*EXERCISE INSTRUCTIONS*.
The answer must be the full listing, repeated word for word.
┌──
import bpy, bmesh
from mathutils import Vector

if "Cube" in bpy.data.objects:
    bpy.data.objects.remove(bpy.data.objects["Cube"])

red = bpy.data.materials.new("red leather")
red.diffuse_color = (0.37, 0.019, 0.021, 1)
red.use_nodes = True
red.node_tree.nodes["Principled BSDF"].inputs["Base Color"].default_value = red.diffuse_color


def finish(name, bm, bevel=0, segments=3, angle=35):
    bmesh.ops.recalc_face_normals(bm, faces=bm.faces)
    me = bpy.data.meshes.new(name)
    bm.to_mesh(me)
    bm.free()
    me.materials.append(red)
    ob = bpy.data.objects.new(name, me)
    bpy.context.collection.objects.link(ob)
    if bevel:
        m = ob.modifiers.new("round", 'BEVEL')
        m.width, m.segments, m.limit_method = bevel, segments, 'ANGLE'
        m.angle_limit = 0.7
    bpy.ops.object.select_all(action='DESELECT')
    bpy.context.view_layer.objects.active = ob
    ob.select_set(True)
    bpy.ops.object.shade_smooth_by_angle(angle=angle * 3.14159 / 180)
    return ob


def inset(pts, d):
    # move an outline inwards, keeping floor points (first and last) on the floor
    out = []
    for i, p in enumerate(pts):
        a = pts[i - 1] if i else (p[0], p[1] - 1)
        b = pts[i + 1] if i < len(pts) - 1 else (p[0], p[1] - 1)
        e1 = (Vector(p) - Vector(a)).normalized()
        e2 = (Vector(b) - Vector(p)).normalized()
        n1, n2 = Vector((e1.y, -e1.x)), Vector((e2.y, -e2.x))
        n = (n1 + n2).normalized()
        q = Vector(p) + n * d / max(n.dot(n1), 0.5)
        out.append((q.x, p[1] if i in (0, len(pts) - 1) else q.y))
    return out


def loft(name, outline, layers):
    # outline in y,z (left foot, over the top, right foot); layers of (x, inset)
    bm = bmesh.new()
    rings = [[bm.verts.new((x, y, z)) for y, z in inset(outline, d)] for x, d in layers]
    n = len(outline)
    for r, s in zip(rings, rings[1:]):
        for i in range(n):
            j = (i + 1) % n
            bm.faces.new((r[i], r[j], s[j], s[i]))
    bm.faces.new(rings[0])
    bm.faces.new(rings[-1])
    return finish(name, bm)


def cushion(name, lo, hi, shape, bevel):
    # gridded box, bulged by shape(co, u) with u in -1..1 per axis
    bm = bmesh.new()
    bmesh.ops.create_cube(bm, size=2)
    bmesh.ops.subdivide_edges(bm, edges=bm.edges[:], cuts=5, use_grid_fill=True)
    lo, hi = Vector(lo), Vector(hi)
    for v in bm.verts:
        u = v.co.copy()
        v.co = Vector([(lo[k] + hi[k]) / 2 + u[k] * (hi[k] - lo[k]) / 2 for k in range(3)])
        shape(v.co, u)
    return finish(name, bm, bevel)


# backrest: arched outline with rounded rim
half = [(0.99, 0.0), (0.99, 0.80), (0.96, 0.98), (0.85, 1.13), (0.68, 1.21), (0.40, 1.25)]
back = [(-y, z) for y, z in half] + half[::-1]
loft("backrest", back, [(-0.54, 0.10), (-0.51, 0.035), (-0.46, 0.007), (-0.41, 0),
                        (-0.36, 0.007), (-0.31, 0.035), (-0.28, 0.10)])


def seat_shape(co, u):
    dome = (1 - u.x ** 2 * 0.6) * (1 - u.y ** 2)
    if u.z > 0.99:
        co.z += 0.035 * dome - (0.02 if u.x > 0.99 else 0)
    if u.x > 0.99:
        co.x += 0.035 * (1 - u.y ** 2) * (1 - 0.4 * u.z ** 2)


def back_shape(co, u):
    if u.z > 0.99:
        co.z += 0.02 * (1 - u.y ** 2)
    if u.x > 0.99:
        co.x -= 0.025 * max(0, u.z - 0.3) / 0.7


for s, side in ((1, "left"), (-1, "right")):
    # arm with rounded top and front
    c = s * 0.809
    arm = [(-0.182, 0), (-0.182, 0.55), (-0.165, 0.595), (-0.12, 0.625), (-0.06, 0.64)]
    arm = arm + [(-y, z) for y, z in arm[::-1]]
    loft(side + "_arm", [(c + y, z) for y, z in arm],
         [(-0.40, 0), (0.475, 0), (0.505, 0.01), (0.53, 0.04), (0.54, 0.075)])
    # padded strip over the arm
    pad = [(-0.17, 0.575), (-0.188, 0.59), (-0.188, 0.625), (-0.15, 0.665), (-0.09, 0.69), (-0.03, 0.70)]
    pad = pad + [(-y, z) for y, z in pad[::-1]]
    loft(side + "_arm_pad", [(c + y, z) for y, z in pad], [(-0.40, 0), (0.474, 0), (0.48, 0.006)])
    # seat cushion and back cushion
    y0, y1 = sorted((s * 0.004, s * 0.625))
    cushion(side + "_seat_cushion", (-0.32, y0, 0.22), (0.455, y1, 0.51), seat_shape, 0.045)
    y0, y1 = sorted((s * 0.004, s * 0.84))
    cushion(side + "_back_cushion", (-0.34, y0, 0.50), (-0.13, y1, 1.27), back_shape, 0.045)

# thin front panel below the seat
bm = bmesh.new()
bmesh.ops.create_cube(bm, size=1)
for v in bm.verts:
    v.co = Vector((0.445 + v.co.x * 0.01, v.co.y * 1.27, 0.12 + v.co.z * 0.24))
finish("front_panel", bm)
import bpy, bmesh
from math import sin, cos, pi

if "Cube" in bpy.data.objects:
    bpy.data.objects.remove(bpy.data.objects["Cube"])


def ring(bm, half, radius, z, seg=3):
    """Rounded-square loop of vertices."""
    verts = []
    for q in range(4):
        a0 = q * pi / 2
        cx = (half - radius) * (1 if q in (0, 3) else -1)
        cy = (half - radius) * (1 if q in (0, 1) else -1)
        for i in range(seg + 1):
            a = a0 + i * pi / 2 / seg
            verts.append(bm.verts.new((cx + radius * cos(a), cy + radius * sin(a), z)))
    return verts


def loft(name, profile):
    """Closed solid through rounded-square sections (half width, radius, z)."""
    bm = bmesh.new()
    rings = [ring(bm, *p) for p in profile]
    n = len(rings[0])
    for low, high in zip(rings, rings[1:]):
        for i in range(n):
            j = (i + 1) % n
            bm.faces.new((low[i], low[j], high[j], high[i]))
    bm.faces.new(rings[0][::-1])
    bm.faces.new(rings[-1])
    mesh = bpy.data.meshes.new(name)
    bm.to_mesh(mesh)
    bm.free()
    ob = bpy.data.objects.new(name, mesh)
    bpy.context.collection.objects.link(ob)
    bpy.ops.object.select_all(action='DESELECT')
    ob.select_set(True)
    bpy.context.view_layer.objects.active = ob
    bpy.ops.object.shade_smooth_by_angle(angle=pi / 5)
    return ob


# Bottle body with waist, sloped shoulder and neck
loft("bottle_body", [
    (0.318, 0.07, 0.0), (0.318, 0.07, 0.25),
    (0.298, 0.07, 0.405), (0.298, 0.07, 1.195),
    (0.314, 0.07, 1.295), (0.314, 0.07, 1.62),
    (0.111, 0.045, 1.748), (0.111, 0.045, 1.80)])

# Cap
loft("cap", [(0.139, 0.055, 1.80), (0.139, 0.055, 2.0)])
└──
*YOUR SOLUTION*.
import bpy, bmesh
from mathutils import Vector

if "Cube" in bpy.data.objects:
    bpy.data.objects.remove(bpy.data.objects["Cube"])

red = bpy.data.materials.new("red leather")
red.diffuse_color = (0.37, 0.019, 0.021, 1)
red.use_nodes = True
red.node_tree.nodes["Principled BSDF"].inputs["Base Color"].default_value = red.diffuse_color


def finish(name, bm, bevel=0, segments=3, angle=35):
    bmesh.ops.recalc_face_normals(bm, faces=bm.faces)
    me = bpy.data.meshes.new(name)
    bm.to_mesh(me)
    bm.free()
    me.materials.append(red)
    ob = bpy.data.objects.new(name, me)
    bpy.context.collection.objects.link(ob)
    if bevel:
        m = ob.modifiers.new("round", 'BEVEL')
        m.width, m.segments, m.limit_method = bevel, segments, 'ANGLE'
        m.angle_limit = 0.7
    bpy.ops.object.select_all(action='DESELECT')
    bpy.context.view_layer.objects.active = ob
    ob.select_set(True)
    bpy.ops.object.shade_smooth_by_angle(angle=angle * 3.14159 / 180)
    return ob


def inset(pts, d):
    # move an outline inwards, keeping floor points (first and last) on the floor
    out = []
    for i, p in enumerate(pts):
        a = pts[i - 1] if i else (p[0], p[1] - 1)
        b = pts[i + 1] if i < len(pts) - 1 else (p[0], p[1] - 1)
        e1 = (Vector(p) - Vector(a)).normalized()
        e2 = (Vector(b) - Vector(p)).normalized()
        n1, n2 = Vector((e1.y, -e1.x)), Vector((e2.y, -e2.x))
        n = (n1 + n2).normalized()
        q = Vector(p) + n * d / max(n.dot(n1), 0.5)
        out.append((q.x, p[1] if i in (0, len(pts) - 1) else q.y))
    return out


def loft(name, outline, layers):
    # outline in y,z (left foot, over the top, right foot); layers of (x, inset)
    bm = bmesh.new()
    rings = [[bm.verts.new((x, y, z)) for y, z in inset(outline, d)] for x, d in layers]
    n = len(outline)
    for r, s in zip(rings, rings[1:]):
        for i in range(n):
            j = (i + 1) % n
            bm.faces.new((r[i], r[j], s[j], s[i]))
    bm.faces.new(rings[0])
    bm.faces.new(rings[-1])
    return finish(name, bm)


def cushion(name, lo, hi, shape, bevel):
    # gridded box, bulged by shape(co, u) with u in -1..1 per axis
    bm = bmesh.new()
    bmesh.ops.create_cube(bm, size=2)
    bmesh.ops.subdivide_edges(bm, edges=bm.edges[:], cuts=5, use_grid_fill=True)
    lo, hi = Vector(lo), Vector(hi)
    for v in bm.verts:
        u = v.co.copy()
        v.co = Vector([(lo[k] + hi[k]) / 2 + u[k] * (hi[k] - lo[k]) / 2 for k in range(3)])
        shape(v.co, u)
    return finish(name, bm, bevel)


# backrest: arched outline with rounded rim
half = [(0.99, 0.0), (0.99, 0.80), (0.96, 0.98), (0.85, 1.13), (0.68, 1.21), (0.40, 1.25)]
back = [(-y, z) for y, z in half] + half[::-1]
loft("backrest", back, [(-0.54, 0.10), (-0.51, 0.035), (-0.46, 0.007), (-0.41, 0),
                        (-0.36, 0.007), (-0.31, 0.035), (-0.28, 0.10)])


def seat_shape(co, u):
    dome = (1 - u.x ** 2 * 0.6) * (1 - u.y ** 2)
    if u.z > 0.99:
        co.z += 0.035 * dome - (0.02 if u.x > 0.99 else 0)
    if u.x > 0.99:
        co.x += 0.035 * (1 - u.y ** 2) * (1 - 0.4 * u.z ** 2)


def back_shape(co, u):
    if u.z > 0.99:
        co.z += 0.02 * (1 - u.y ** 2)
    if u.x > 0.99:
        co.x -= 0.025 * max(0, u.z - 0.3) / 0.7


for s, side in ((1, "left"), (-1, "right")):
    # arm with rounded top and front
    c = s * 0.809
    arm = [(-0.182, 0), (-0.182, 0.55), (-0.165, 0.595), (-0.12, 0.625), (-0.06, 0.64)]
    arm = arm + [(-y, z) for y, z in arm[::-1]]
    loft(side + "_arm", [(c + y, z) for y, z in arm],
         [(-0.40, 0), (0.475, 0), (0.505, 0.01), (0.53, 0.04), (0.54, 0.075)])
    # padded strip over the arm
    pad = [(-0.17, 0.575), (-0.188, 0.59), (-0.188, 0.625), (-0.15, 0.665), (-0.09, 0.69), (-0.03, 0.70)]
    pad = pad + [(-y, z) for y, z in pad[::-1]]
    loft(side + "_arm_pad", [(c + y, z) for y, z in pad], [(-0.40, 0), (0.474, 0), (0.48, 0.006)])
    # seat cushion and back cushion
    y0, y1 = sorted((s * 0.004, s * 0.625))
    cushion(side + "_seat_cushion", (-0.32, y0, 0.22), (0.455, y1, 0.51), seat_shape, 0.045)
    y0, y1 = sorted((s * 0.004, s * 0.84))
    cushion(side + "_back_cushion", (-0.34, y0, 0.50), (-0.13, y1, 1.27), back_shape, 0.045)

# thin front panel below the seat
bm = bmesh.new()
bmesh.ops.create_cube(bm, size=1)
for v in bm.verts:
    v.co = Vector((0.445 + v.co.x * 0.01, v.co.y * 1.27, 0.12 + v.co.z * 0.24))
finish("front_panel", bm)
import bpy, bmesh
from math import sin, cos, pi

if "Cube" in bpy.data.objects:
    bpy.data.objects.remove(bpy.data.objects["Cube"])


def ring(bm, half, radius, z, seg=3):
    """Rounded-square loop of vertices."""
    verts = []
    for q in range(4):
        a0 = q * pi / 2
        cx = (half - radius) * (1 if q in (0, 3) else -1)
        cy = (half - radius) * (1 if q in (0, 1) else -1)
        for i in range(seg + 1):
            a = a0 + i * pi / 2 / seg
            verts.append(bm.verts.new((cx + radius * cos(a), cy + radius * sin(a), z)))
    return verts


def loft(name, profile):
    """Closed solid through rounded-square sections (half width, radius, z)."""
    bm = bmesh.new()
    rings = [ring(bm, *p) for p in profile]
    n = len(rings[0])
    for low, high in zip(rings, rings[1:]):
        for i in range(n):
            j = (i + 1) % n
            bm.faces.new((low[i], low[j], high[j], high[i]))
    bm.faces.new(rings[0][::-1])
    bm.faces.new(rings[-1])
    mesh = bpy.data.meshes.new(name)
    bm.to_mesh(mesh)
    bm.free()
    ob = bpy.data.objects.new(name, mesh)
    bpy.context.collection.objects.link(ob)
    bpy.ops.object.select_all(action='DESELECT')
    ob.select_set(True)
    bpy.context.view_layer.objects.active = ob
    bpy.ops.object.shade_smooth_by_angle(angle=pi / 5)
    return ob


# Bottle body with waist, sloped shoulder and neck
loft("bottle_body", [
    (0.318, 0.07, 0.0), (0.318, 0.07, 0.25),
    (0.298, 0.07, 0.405), (0.298, 0.07, 1.195),
    (0.314, 0.07, 1.295), (0.314, 0.07, 1.62),
    (0.111, 0.045, 1.748), (0.111, 0.045, 1.80)])

# Cap
loft("cap", [(0.139, 0.055, 1.80), (0.139, 0.055, 2.0)])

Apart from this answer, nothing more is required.